# [Assignment]
Output the entries below word for word, stopping once the line containing "for centre, size" is done, and omit each picture.
------------------------------------------------------------------------
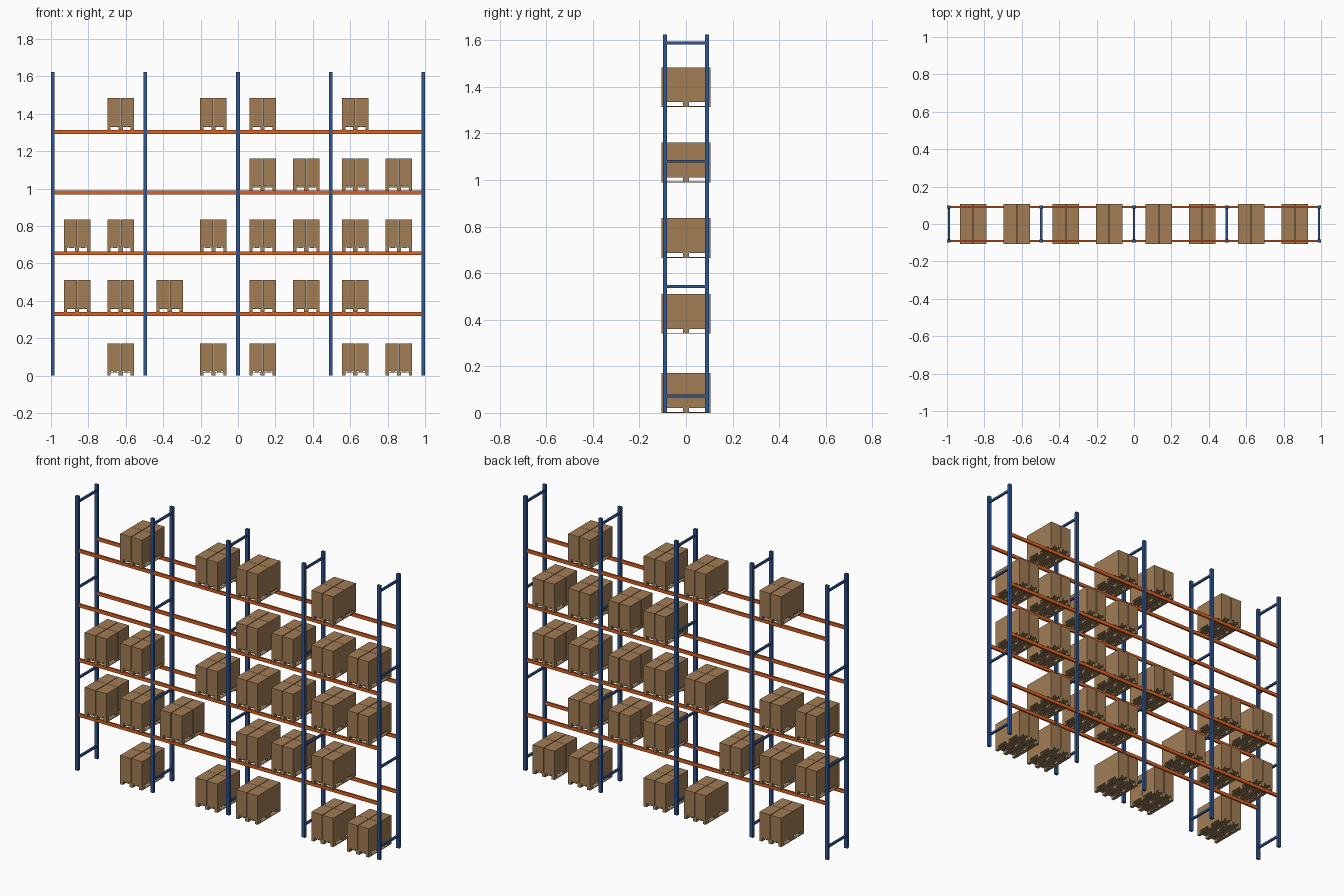
import bpy
import bmesh
from mathutils import Matrix, Vector

cube = bpy.data.objects.get("Cube")
if cube:
    bpy.data.objects.remove(cube, do_unlink=True)


def material(name, rgb):
    mat = bpy.data.materials.new(name)
    mat.use_nodes = True
    mat.diffuse_color = (*rgb, 1)
    mat.node_tree.nodes["Principled BSDF"].inputs["Base Color"].default_value = (*rgb, 1)
    return mat


def box_mesh(name, boxes, mat):
    """One mesh from a list of (centre, size) boxes."""
    bm = bmesh.new()
    for centre, size in boxes:
        bmesh.ops.create_cube(
            bm, size=1, matrix=Matrix.Translation(centre) @ Matrix.Diagonal((*size, 1)))
    mesh = bpy.data.meshes.new(name)
    bm.to_mesh(mesh)
    bm.free()
    mesh.materials.append(mat)
    return mesh


def place(name, mesh, location):
    obj = bpy.data.objects.new(name, mesh)
    obj.location = location
    bpy.context.collection.objects.link(obj)
    return obj


blue = material("blue_steel", (0.03, 0.095, 0.29))
orange = material("orange_steel", (0.72, 0.12, 0.015))
wood = material("pallet_wood", (0.36, 0.24, 0.12))
card = material("cardboard", (0.36, 0.205, 0.09))

POST_X = (-0.99, -0.496, 0, 0.496, 0.99)
POST_W, POST_D, HEIGHT = 0.02, 0.016, 1.625
SIDE_Y = 0.09
BEAM_Z = (0.33, 0.655, 0.98, 1.303)
BEAM_H = 0.02

# Upright frames: two posts joined by horizontal braces
post = box_mesh("post", [(Vector((0, 0, HEIGHT / 2)), (POST_W, POST_D, HEIGHT))], blue)
brace = box_mesh("brace", [(Vector((0, 0, 0)), (0.011, 2 * SIDE_Y - POST_D, 0.012))], blue)
for x in POST_X:
    for side, y in (("front", -SIDE_Y), ("back", SIDE_Y)):
        place(side + "_post", post, (x, y, 0))
    for z in (0.073, 0.543, 1.08, 1.588):
        place("frame_brace", brace, (x, 0, z))

# Load beams between neighbouring posts
for x0, x1 in zip(POST_X, POST_X[1:]):
    beam = box_mesh("beam", [(Vector((0, 0, 0)), (x1 - x0 - POST_W, 0.011, BEAM_H))], orange)
    for z in BEAM_Z:
        for side, y in (("front", -SIDE_Y), ("back", SIDE_Y)):
            place(side + "_beam", beam, ((x0 + x1) / 2, y, z))

# Pallet: bottom runners, blocks, cross boards and deck boards
LENGTH, WIDTH, BOARD, BLOCK_H = 0.212, 0.143, 0.004, 0.013
BLOCK_L = 0.024
parts = []
for side, w in ((-1, 0.018), (0, 0.022), (1, 0.018)):
    x = side * (WIDTH - w) / 2
    parts.append((Vector((x, 0, BOARD / 2)), (w, LENGTH, BOARD)))
    for end in (-1, 0, 1):
        y = end * (LENGTH - BLOCK_L) / 2
        parts.append((Vector((x, y, BOARD + BLOCK_H / 2)), (w, BLOCK_L, BLOCK_H)))
cross_z = BOARD + BLOCK_H
for end in (-1, 0, 1):
    y = end * (LENGTH - BLOCK_L) / 2
    parts.append((Vector((0, y, cross_z + BOARD / 2)), (WIDTH, BLOCK_L, BOARD)))
deck_z = cross_z + BOARD
for i in range(-2, 3):
    x = i * (WIDTH - 0.02) / 4
    parts.append((Vector((x, 0, deck_z + BOARD / 2)), (0.02, LENGTH, BOARD)))
pallet = box_mesh("pallet", parts, wood)
PALLET_H = deck_z + BOARD

# Cartons: two by two stack filling the pallet
GAP_X, GAP_Y, CARTON_H = 0.004, 0.0015, 0.146
size = ((WIDTH - GAP_X) / 2, (LENGTH - GAP_Y) / 2, CARTON_H)
cartons = box_mesh("cartons", [
    (Vector((sx * (size[0] + GAP_X) / 2, sy * (size[1] + GAP_Y) / 2, PALLET_H + CARTON_H / 2)), size)
    for sx in (-1, 1) for sy in (-1, 1)], card)

# Loaded bays, one row per level from the floor up
SLOT_X = (-0.86, -0.627, -0.365, -0.132, 0.132, 0.365, 0.627, 0.86)
LEVELS = (".#.##.##", "###.###.", "##.#####", "....####", ".#.##.#.")
for level, (z, row) in enumerate(zip((0, *(b + BEAM_H / 2 for b in BEAM_Z)), LEVELS)):
    for x, slot in zip(SLOT_X, row):
        if slot == "#":
            place(f"pallet_level_{level}", pallet, (x, 0, z))
            place(f"cartons_level_{level}", cartons, (x, 0, z))
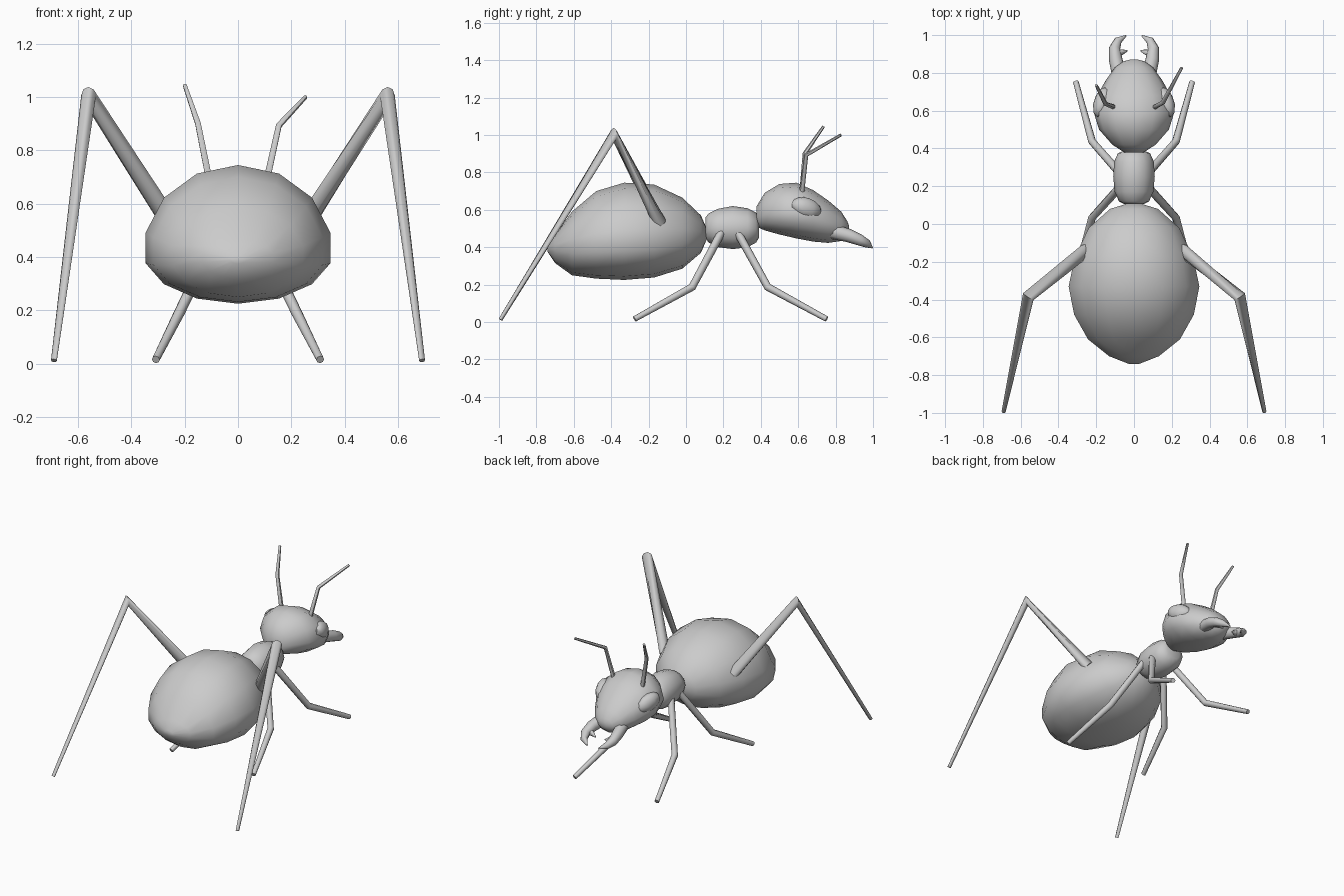
import bpy, bmesh, math
from mathutils import Vector, Matrix

if "Cube" in bpy.data.objects:
    bpy.data.objects.remove(bpy.data.objects["Cube"])


def finish(name, bm, angle=60):
    bmesh.ops.recalc_face_normals(bm, faces=bm.faces)
    me = bpy.data.meshes.new(name)
    bm.to_mesh(me)
    bm.free()
    ob = bpy.data.objects.new(name, me)
    bpy.context.collection.objects.link(ob)
    bpy.ops.object.select_all(action='DESELECT')
    ob.select_set(True)
    bpy.context.view_layer.objects.active = ob
    bpy.ops.object.shade_smooth_by_angle(angle=math.radians(angle))
    return ob


def skin(bm, rings):
    for a, b in zip(rings, rings[1:]):
        n = len(a)
        for i in range(n):
            j = (i + 1) % n
            bm.faces.new((a[i], a[j], b[j], b[i]))
    bm.faces.new(rings[0])
    bm.faces.new(rings[-1])


def body(name, stations, sides=14):
    """Loft along y; station = (y, half width, z low, z widest, z high)."""
    bm = bmesh.new()
    rings = []
    for y, w, lo, mid, hi in stations:
        ring = []
        for i in range(sides):
            a = 2 * math.pi * i / sides + math.pi / 2
            s = math.sin(a)
            ring.append(bm.verts.new((w * math.cos(a), y, mid + s * ((hi - mid) if s > 0 else (mid - lo)))))
        rings.append(ring)
    skin(bm, rings)
    return finish(name, bm)


def tube(bm, pts, sides=8):
    """Tapered limb through (x, y, z, radius) points with mitred joints."""
    p = [Vector(q[:3]) for q in pts]
    rings = []
    for k, q in enumerate(pts):
        d0 = (p[k] - p[k - 1]).normalized() if k else (p[1] - p[0]).normalized()
        d1 = (p[k + 1] - p[k]).normalized() if k < len(p) - 1 else d0
        t = (d0 + d1).normalized()
        u = t.cross(Vector((1, 0, 0))).normalized()
        v = t.cross(u)
        rings.append([bm.verts.new(p[k] + q[3] * (u * math.cos(2 * math.pi * i / sides)
                                                  + v * math.sin(2 * math.pi * i / sides)))
                      for i in range(sides)])
    skin(bm, rings)


def limb(name, *paths, side=1, sides=8):
    bm = bmesh.new()
    for path in paths:
        tube(bm, [(side * x, y, z, r) for x, y, z, r in path], sides)
    return finish(name, bm)


# Body segments
body("abdomen", [
    (-.74, .03, .375, .39, .41), (-.70, .135, .315, .40, .465), (-.61, .25, .25, .40, .59),
    (-.48, .325, .232, .41, .70), (-.33, .355, .225, .42, .745), (-.17, .32, .238, .43, .735),
    (-.02, .245, .285, .45, .665), (.08, .13, .37, .46, .57), (.11, .03, .44, .47, .50)])
body("thorax", [
    (.105, .05, .45, .50, .56), (.12, .08, .425, .50, .58), (.17, .102, .40, .50, .605),
    (.25, .11, .39, .50, .62), (.33, .105, .40, .50, .608), (.375, .085, .425, .50, .585),
    (.39, .05, .45, .50, .54)], 12)
body("head", [
    (.378, .05, .51, .565, .62), (.42, .115, .49, .575, .69), (.50, .185, .468, .58, .738),
    (.59, .213, .447, .58, .745), (.68, .195, .43, .56, .705), (.76, .15, .423, .53, .65),
    (.83, .10, .433, .51, .59), (.862, .055, .46, .50, .54), (.872, .015, .485, .50, .515)], 12)

for s, label in ((1, "right"), (-1, "left")):
    # Eye bulging from the side of the head
    bm = bmesh.new()
    m = (Matrix.Translation((s * .168, .645, .608)) @ Matrix.Rotation(s * .32, 4, 'Z')
         @ Matrix.Rotation(-.35, 4, 'X') @ Matrix.Diagonal((.045, .088, .055, 1)))
    bmesh.ops.create_uvsphere(bm, u_segments=10, v_segments=8, radius=1, matrix=m)
    finish(label + "_eye", bm)

    # Hooked mandible with inner teeth
    limb(label + "_mandible",
         [(.075, .78, .485, .040), (.097, .87, .462, .036), (.103, .93, .438, .030),
          (.085, .97, .418, .022), (.042, .997, .397, .004)],
         [(.095, .90, .445, .026), (.035, .918, .425, .004)], side=s)

    # Walking legs on the thorax
    limb(label + "_front_leg", [(.08, .275, .48, .022), (.222, .437, .187, .021), (.308, .752, .016, .015)], side=s)
    limb(label + "_middle_leg", [(.08, .19, .48, .022), (.222, .033, .187, .021), (.308, -.275, .016, .015)], side=s)

    # Tall rear leg on the abdomen
    limb(label + "_rear_leg", [(.255, -.14, .53, .036), (.56, -.385, 1.005, .033), (.69, -.992, .012, .011)], side=s)

# Antennae, bent differently on each side
limb("right_antenna", [(.108, .618, .69, .014), (.153, .643, .893, .012), (.253, .828, 1.0, .008)], sides=6)
limb("left_antenna", [(.108, .62, .69, .014), (.15, .635, .90, .012), (.20, .735, 1.045, .008)], side=-1, sides=6)
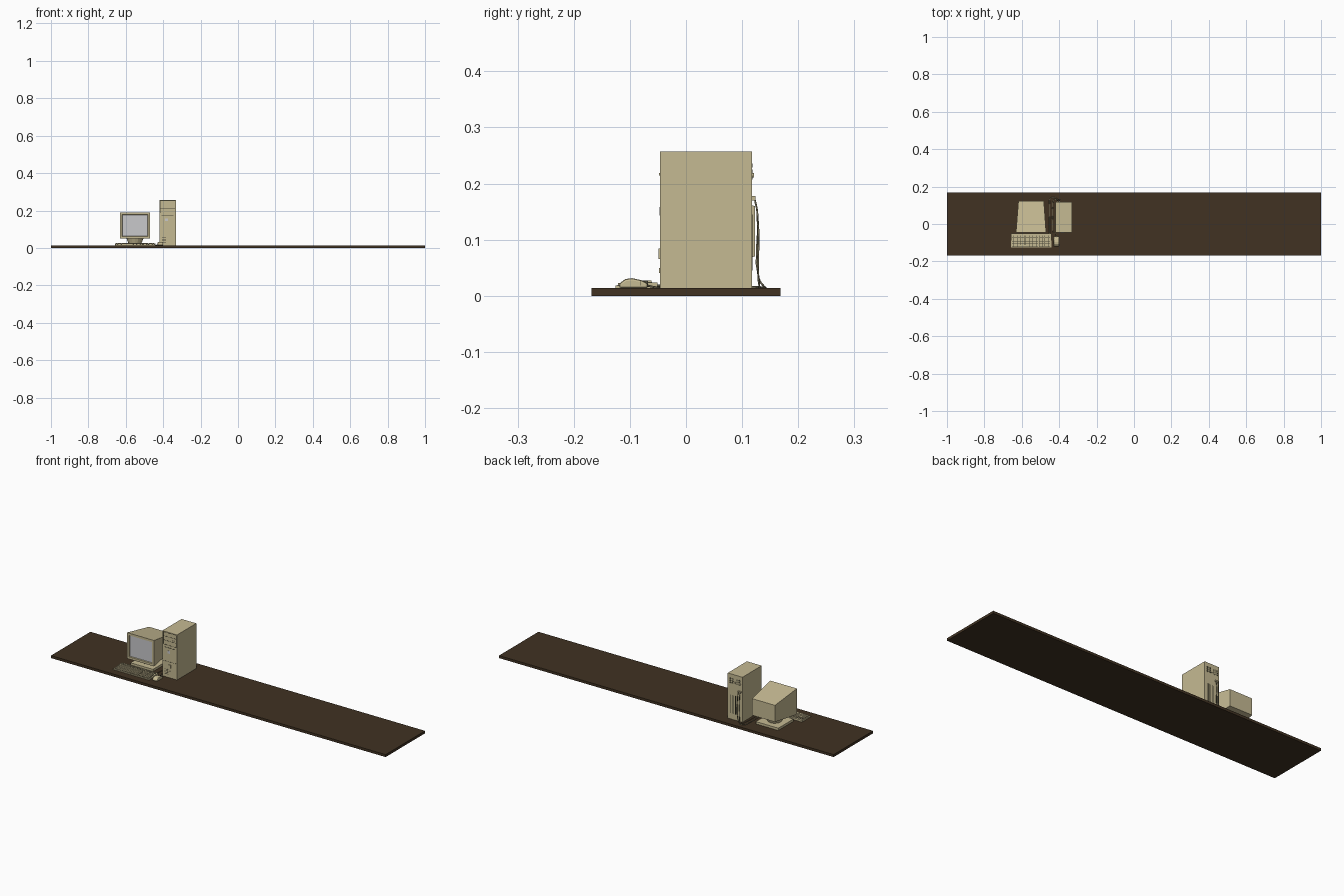
import bpy, bmesh, math
from mathutils import Vector

if "Cube" in bpy.data.objects:
    bpy.data.objects.remove(bpy.data.objects["Cube"])


def material(name, rgb):
    m = bpy.data.materials.new(name)
    m.diffuse_color = (*rgb, 1)
    m.use_nodes = True
    m.node_tree.nodes["Principled BSDF"].inputs["Base Color"].default_value = m.diffuse_color
    return m


BEIGE = material("beige plastic", (0.56, 0.49, 0.29))
WOOD = material("dark brown wood", (0.052, 0.032, 0.016))
SCREEN = material("grey screen glass", (0.58, 0.58, 0.60))
DARK = material("dark slots", (0.07, 0.065, 0.04))
CABLE = material("cable olive", (0.20, 0.18, 0.11))
DESK = 0.0135


def finish(name, bm, mat):
    bmesh.ops.recalc_face_normals(bm, faces=bm.faces)
    me = bpy.data.meshes.new(name)
    bm.to_mesh(me)
    bm.free()
    me.materials.append(mat)
    ob = bpy.data.objects.new(name, me)
    bpy.context.collection.objects.link(ob)
    return ob


def boxes(name, mat, *spans):
    """Each span is (x0, x1, y0, y1, z0, z1); all spans become one object."""
    bm = bmesh.new()
    for x0, x1, y0, y1, z0, z1 in spans:
        vs = bmesh.ops.create_cube(bm, size=1)["verts"]
        for v in vs:
            v.co = Vector(((x0 + x1) / 2 + v.co.x * (x1 - x0),
                           (y0 + y1) / 2 + v.co.y * (y1 - y0),
                           (z0 + z1) / 2 + v.co.z * (z1 - z0)))
    return finish(name, bm, mat)


def prism(name, mat, x0, x1, profile):
    """Side profile of (y, z) points extruded along x."""
    bm = bmesh.new()
    face = bm.faces.new([bm.verts.new((x0, y, z)) for y, z in profile])
    ext = bmesh.ops.extrude_face_region(bm, geom=[face])["geom"]
    bmesh.ops.translate(bm, vec=(x1 - x0, 0, 0),
                        verts=[g for g in ext if isinstance(g, bmesh.types.BMVert)])
    return finish(name, bm, mat)


def cable(name, points, radius=0.0018):
    cu = bpy.data.curves.new(name, "CURVE")
    cu.dimensions = "3D"
    cu.bevel_depth, cu.bevel_resolution, cu.resolution_u = radius, 1, 4
    sp = cu.splines.new("BEZIER")
    sp.bezier_points.add(len(points) - 1)
    for p, co in zip(sp.bezier_points, points):
        p.co = co
        p.handle_left_type = p.handle_right_type = "AUTO"
    cu.materials.append(CABLE)
    bpy.context.collection.objects.link(bpy.data.objects.new(name, cu))


# Desk board
boxes("desk_board", WOOD, (-1, 1, -0.168, 0.168, 0, DESK))

# Tower case
TX0, TX1, TY0, TY1, TZ = -0.42, -0.332, -0.046, 0.118, 0.257
boxes("tower_case", BEIGE, (TX0, TX1, TY0, TY1, DESK, TZ))

# Tower front: drive bay seams, floppy slot and lower vents
f0, f1 = TY0 - 0.0006, TY0 + 0.002
boxes("front_seams", DARK,
      *[(TX0 + 0.004, TX1 - 0.004, f0, f1, z, z + 0.0018) for z in (0.186, 0.209, 0.231, 0.252)],
      *[(x, x + 0.0015, f0, f1, 0.186, 0.253) for x in (TX0 + 0.004, TX1 - 0.0055)],
      (TX0 + 0.012, TX1 - 0.012, f0, f1, 0.172, 0.1745),
      (TX0 + 0.004, TX1 - 0.004, f0, f1, 0.098, 0.0995),
      *[(TX0 + 0.014, TX0 + 0.036, f0, f1, z, z + 0.002) for z in (0.03, 0.038, 0.046, 0.054)])
boxes("front_buttons", BEIGE,
      (-0.383, -0.369, TY0 - 0.003, TY0, 0.066, 0.084),
      (-0.380, -0.371, TY0 - 0.002, TY0, 0.041, 0.050),
      (TX1 - 0.026, TX1 - 0.014, TY0 - 0.002, TY0, 0.214, 0.219))
boxes("front_badge", SCREEN, (-0.389, -0.374, TY0 - 0.001, TY0, 0.143, 0.158))

# Tower back: two fan grilles, expansion slots and plug sockets
b0, b1 = TY1 - 0.002, TY1 + 0.0006
boxes("back_slots", DARK,
      *[(x + i * 0.0075, x + i * 0.0075 + 0.004, b0, b1, z, z + 0.007)
        for x in (-0.412, -0.370) for i in range(4) for z in (0.207, 0.218, 0.229)],
      *[(x, x + 0.003, b0, b1, 0.045, 0.145)
        for x in (-0.390, -0.380, -0.370, -0.360, -0.350)])
boxes("back_plugs", BEIGE,
      (-0.413, -0.405, TY1, TY1 + 0.006, 0.170, 0.178),
      (-0.402, -0.394, TY1, TY1 + 0.006, 0.170, 0.178),
      (-0.378, -0.366, TY1, TY1 + 0.003, 0.211, 0.219))

# Monitor housing: front block tapered to the back, screen face inset
bm = bmesh.new()
rings = [[bm.verts.new((x, y, z)) for x, z in ((a, c), (b, c), (b, d), (a, d))]
         for y, a, b, c, d in ((-0.046, -0.631, -0.470, 0.050, 0.190),
                               (0.123, -0.618, -0.482, 0.070, 0.160))]
front = bm.faces.new(rings[0])
bm.faces.new(rings[1])
for i in range(4):
    j = (i + 1) % 4
    bm.faces.new((rings[0][i], rings[0][j], rings[1][j], rings[1][i]))
bmesh.ops.recalc_face_normals(bm, faces=bm.faces)
bmesh.ops.inset_region(bm, faces=[front], thickness=0.017)
bmesh.ops.inset_region(bm, faces=[front], thickness=0.003, depth=-0.005)
front.material_index = 1
finish("monitor_housing", bm, BEIGE).data.materials.append(SCREEN)

# Monitor stand
boxes("monitor_base", BEIGE, (-0.618, -0.484, -0.035, 0.095, DESK, 0.026))
bm = bmesh.new()
bmesh.ops.create_cone(bm, cap_ends=True, segments=16, radius1=0.035, radius2=0.048, depth=0.032)
bmesh.ops.translate(bm, vec=(-0.551, 0.030, 0.041), verts=bm.verts)
finish("monitor_pedestal", bm, BEIGE)

# Keyboard wedge with key rows following the slope
KX0, KX1 = -0.658, -0.442
prism("keyboard_body", BEIGE, KX0, KX1,
      [(-0.126, DESK), (-0.126, 0.018), (-0.066, 0.0235), (-0.051, 0.0235), (-0.051, DESK)])


def slope(y):
    return 0.018 + (y + 0.126) * 0.0055 / 0.060


wells, keys = [], []
for x0, cols in ((KX0 + 0.007, 15), (KX0 + 0.152, 3), (KX0 + 0.182, 3)):
    pitch = 0.0092
    for r in range(6):
        y = -0.121 + r * 0.0098 + (0.003 if r == 5 else 0)
        z = slope(min(y, -0.07))
        wells.append((x0 - 0.001, x0 + cols * pitch + 0.0005, y - 0.001, y + 0.0087, z - 0.003, z + 0.0012))
        c = 0
        while c < cols:
            wide = 6 if (r == 0 and cols == 15 and c == 4) else 1
            keys.append((x0 + c * pitch, x0 + (c + wide) * pitch - 0.0016,
                         y, y + 0.0076, z, z + 0.0042))
            c += wide
boxes("key_wells", DARK, *wells)
boxes("keyboard_keys", BEIGE, *keys)

# Mouse with a rounded back and two buttons
mouse = prism("mouse_body", BEIGE, -0.430, -0.400,
              [(-0.119, DESK), (-0.119, 0.022), (-0.108, 0.030), (-0.096, 0.0315),
               (-0.080, 0.028), (-0.068, 0.022), (-0.068, DESK)])
bev = mouse.modifiers.new("rounding", "BEVEL")
bev.width, bev.segments = 0.004, 2
boxes("mouse_button_gap", DARK, (-0.4156, -0.4144, -0.081, -0.0675, 0.016, 0.0275),
      (-0.4302, -0.3998, -0.082, -0.081, 0.018, 0.0275))

# Cables from the tower back, along its left side to keyboard and mouse
zc = DESK + 0.0018
cable("keyboard_cable", [(-0.409, 0.122, 0.174), (-0.409, 0.127, 0.150), (-0.411, 0.130, 0.030),
                         (-0.420, 0.140, zc), (-0.446, 0.138, zc), (-0.452, 0.110, zc),
                         (-0.452, 0.030, zc), (-0.452, -0.052, zc + 0.003)])
cable("mouse_cable", [(-0.398, 0.122, 0.174), (-0.398, 0.127, 0.150), (-0.400, 0.129, 0.030),
                      (-0.410, 0.131, zc), (-0.428, 0.129, zc), (-0.434, 0.105, zc),
                      (-0.434, 0.000, zc), (-0.430, -0.046, zc), (-0.416, -0.055, zc),
                      (-0.415, -0.069, zc + 0.003)])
------------------------------------------------------------------------
# [Answer to the exercise]
import bpy
import bmesh
from mathutils import Matrix, Vector

cube = bpy.data.objects.get("Cube")
if cube:
    bpy.data.objects.remove(cube, do_unlink=True)


def material(name, rgb):
    mat = bpy.data.materials.new(name)
    mat.use_nodes = True
    mat.diffuse_color = (*rgb, 1)
    mat.node_tree.nodes["Principled BSDF"].inputs["Base Color"].default_value = (*rgb, 1)
    return mat


def box_mesh(name, boxes, mat):
    """One mesh from a list of (centre, size) boxes."""
    bm = bmesh.new()
    for centre, size in boxes:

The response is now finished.